What is needed here is every entry, retyped exactly.

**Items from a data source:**

=====

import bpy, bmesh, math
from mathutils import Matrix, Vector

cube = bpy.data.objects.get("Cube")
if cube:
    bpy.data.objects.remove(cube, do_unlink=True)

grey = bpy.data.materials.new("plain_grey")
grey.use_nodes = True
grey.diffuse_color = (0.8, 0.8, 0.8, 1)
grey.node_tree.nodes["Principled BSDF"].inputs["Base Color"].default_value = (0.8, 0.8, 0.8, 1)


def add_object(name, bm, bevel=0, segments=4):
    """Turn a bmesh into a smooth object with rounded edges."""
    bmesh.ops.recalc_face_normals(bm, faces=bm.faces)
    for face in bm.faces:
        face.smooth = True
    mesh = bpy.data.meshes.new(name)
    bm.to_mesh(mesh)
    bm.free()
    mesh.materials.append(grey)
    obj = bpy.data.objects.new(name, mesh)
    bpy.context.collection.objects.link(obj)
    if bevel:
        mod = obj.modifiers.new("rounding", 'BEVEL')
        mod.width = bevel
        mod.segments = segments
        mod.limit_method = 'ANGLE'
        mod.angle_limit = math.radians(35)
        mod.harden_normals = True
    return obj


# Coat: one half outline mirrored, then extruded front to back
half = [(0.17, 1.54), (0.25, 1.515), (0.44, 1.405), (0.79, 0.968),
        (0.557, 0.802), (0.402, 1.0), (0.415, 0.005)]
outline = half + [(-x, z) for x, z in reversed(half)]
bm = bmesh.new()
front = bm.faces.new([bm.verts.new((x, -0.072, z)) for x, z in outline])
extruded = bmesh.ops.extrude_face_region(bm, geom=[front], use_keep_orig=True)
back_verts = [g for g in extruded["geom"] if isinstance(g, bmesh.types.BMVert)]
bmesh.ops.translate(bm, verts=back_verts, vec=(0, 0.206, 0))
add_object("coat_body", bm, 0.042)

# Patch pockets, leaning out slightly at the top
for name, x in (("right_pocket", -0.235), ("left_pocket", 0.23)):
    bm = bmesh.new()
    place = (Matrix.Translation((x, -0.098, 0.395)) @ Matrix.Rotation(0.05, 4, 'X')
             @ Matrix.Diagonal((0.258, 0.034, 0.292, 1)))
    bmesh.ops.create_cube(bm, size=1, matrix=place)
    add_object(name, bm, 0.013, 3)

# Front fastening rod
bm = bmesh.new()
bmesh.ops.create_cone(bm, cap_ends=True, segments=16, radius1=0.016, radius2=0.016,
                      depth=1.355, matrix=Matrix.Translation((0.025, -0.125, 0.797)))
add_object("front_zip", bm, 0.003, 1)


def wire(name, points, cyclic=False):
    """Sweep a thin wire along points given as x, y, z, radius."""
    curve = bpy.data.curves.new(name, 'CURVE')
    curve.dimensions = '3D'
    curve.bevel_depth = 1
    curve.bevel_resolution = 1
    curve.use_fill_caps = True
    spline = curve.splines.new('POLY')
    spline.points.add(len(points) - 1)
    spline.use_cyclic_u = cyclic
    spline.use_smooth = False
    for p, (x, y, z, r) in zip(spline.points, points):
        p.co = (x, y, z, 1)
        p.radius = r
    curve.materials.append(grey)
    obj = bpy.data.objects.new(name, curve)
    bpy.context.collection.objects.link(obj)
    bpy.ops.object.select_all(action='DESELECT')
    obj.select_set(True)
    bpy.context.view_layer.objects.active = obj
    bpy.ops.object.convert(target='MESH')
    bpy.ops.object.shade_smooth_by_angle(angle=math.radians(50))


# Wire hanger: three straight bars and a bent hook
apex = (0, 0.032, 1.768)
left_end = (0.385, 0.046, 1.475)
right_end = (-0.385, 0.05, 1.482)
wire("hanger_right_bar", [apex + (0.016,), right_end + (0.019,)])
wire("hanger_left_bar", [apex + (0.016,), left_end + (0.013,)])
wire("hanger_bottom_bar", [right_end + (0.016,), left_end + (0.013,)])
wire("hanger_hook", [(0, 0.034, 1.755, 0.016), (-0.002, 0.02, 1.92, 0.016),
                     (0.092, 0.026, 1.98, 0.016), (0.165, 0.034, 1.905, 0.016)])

=====

**SOLUTION TO THIS TASK:**
import bpy, bmesh, math
from mathutils import Matrix, Vector

cube = bpy.data.objects.get("Cube")
if cube:
    bpy.data.objects.remove(cube, do_unlink=True)

grey = bpy.data.materials.new("plain_grey")
grey.use_nodes = True
grey.diffuse_color = (0.8, 0.8, 0.8, 1)
grey.node_tree.nodes["Principled BSDF"].inputs["Base Color"].default_value = (0.8, 0.8, 0.8, 1)


def add_object(name, bm, bevel=0, segments=4):
    """Turn a bmesh into a smooth object with rounded edges."""
    bmesh.ops.recalc_face_normals(bm, faces=bm.faces)
    for face in bm.faces:
        face.smooth = True
    mesh = bpy.data.meshes.new(name)
    bm.to_mesh(mesh)
    bm.free()
    mesh.materials.append(grey)
    obj = bpy.data.objects.new(name, mesh)
    bpy.context.collection.objects.link(obj)
    if bevel:
        mod = obj.modifiers.new("rounding", 'BEVEL')
        mod.width = bevel
        mod.segments = segments
        mod.limit_method = 'ANGLE'
        mod.angle_limit = math.radians(35)
        mod.harden_normals = True
    return obj


# Coat: one half outline mirrored, then extruded front to back
half = [(0.17, 1.54), (0.25, 1.515), (0.44, 1.405), (0.79, 0.968),
        (0.557, 0.802), (0.402, 1.0), (0.415, 0.005)]
outline = half + [(-x, z) for x, z in reversed(half)]
bm = bmesh.new()
front = bm.faces.new([bm.verts.new((x, -0.072, z)) for x, z in outline])
extruded = bmesh.ops.extrude_face_region(bm, geom=[front], use_keep_orig=True)
back_verts = [g for g in extruded["geom"] if isinstance(g, bmesh.types.BMVert)]
bmesh.ops.translate(bm, verts=back_verts, vec=(0, 0.206, 0))
add_object("coat_body", bm, 0.042)

# Patch pockets, leaning out slightly at the top
for name, x in (("right_pocket", -0.235), ("left_pocket", 0.23)):
    bm = bmesh.new()
    place = (Matrix.Translation((x, -0.098, 0.395)) @ Matrix.Rotation(0.05, 4, 'X')
             @ Matrix.Diagonal((0.258, 0.034, 0.292, 1)))
    bmesh.ops.create_cube(bm, size=1, matrix=place)
    add_object(name, bm, 0.013, 3)

# Front fastening rod
bm = bmesh.new()
bmesh.ops.create_cone(bm, cap_ends=True, segments=16, radius1=0.016, radius2=0.016,
                      depth=1.355, matrix=Matrix.Translation((0.025, -0.125, 0.797)))
add_object("front_zip", bm, 0.003, 1)


def wire(name, points, cyclic=False):
    """Sweep a thin wire along points given as x, y, z, radius."""
    curve = bpy.data.curves.new(name, 'CURVE')
    curve.dimensions = '3D'
    curve.bevel_depth = 1
    curve.bevel_resolution = 1
    curve.use_fill_caps = True
    spline = curve.splines.new('POLY')
    spline.points.add(len(points) - 1)
    spline.use_cyclic_u = cyclic
    spline.use_smooth = False
    for p, (x, y, z, r) in zip(spline.points, points):
        p.co = (x, y, z, 1)
        p.radius = r
    curve.materials.append(grey)
    obj = bpy.data.objects.new(name, curve)
    bpy.context.collection.objects.link(obj)
    bpy.ops.object.select_all(action='DESELECT')
    obj.select_set(True)
    bpy.context.view_layer.objects.active = obj
    bpy.ops.object.convert(target='MESH')
    bpy.ops.object.shade_smooth_by_angle(angle=math.radians(50))


# Wire hanger: three straight bars and a bent hook
apex = (0, 0.032, 1.768)
left_end = (0.385, 0.046, 1.475)
right_end = (-0.385, 0.05, 1.482)
wire("hanger_right_bar", [apex + (0.016,), right_end + (0.019,)])
wire("hanger_left_bar", [apex + (0.016,), left_end + (0.013,)])
wire("hanger_bottom_bar", [right_end + (0.016,), left_end + (0.013,)])
wire("hanger_hook", [(0, 0.034, 1.755, 0.016), (-0.002, 0.02, 1.92, 0.016),
                     (0.092, 0.026, 1.98, 0.016), (0.165, 0.034, 1.905, 0.016)])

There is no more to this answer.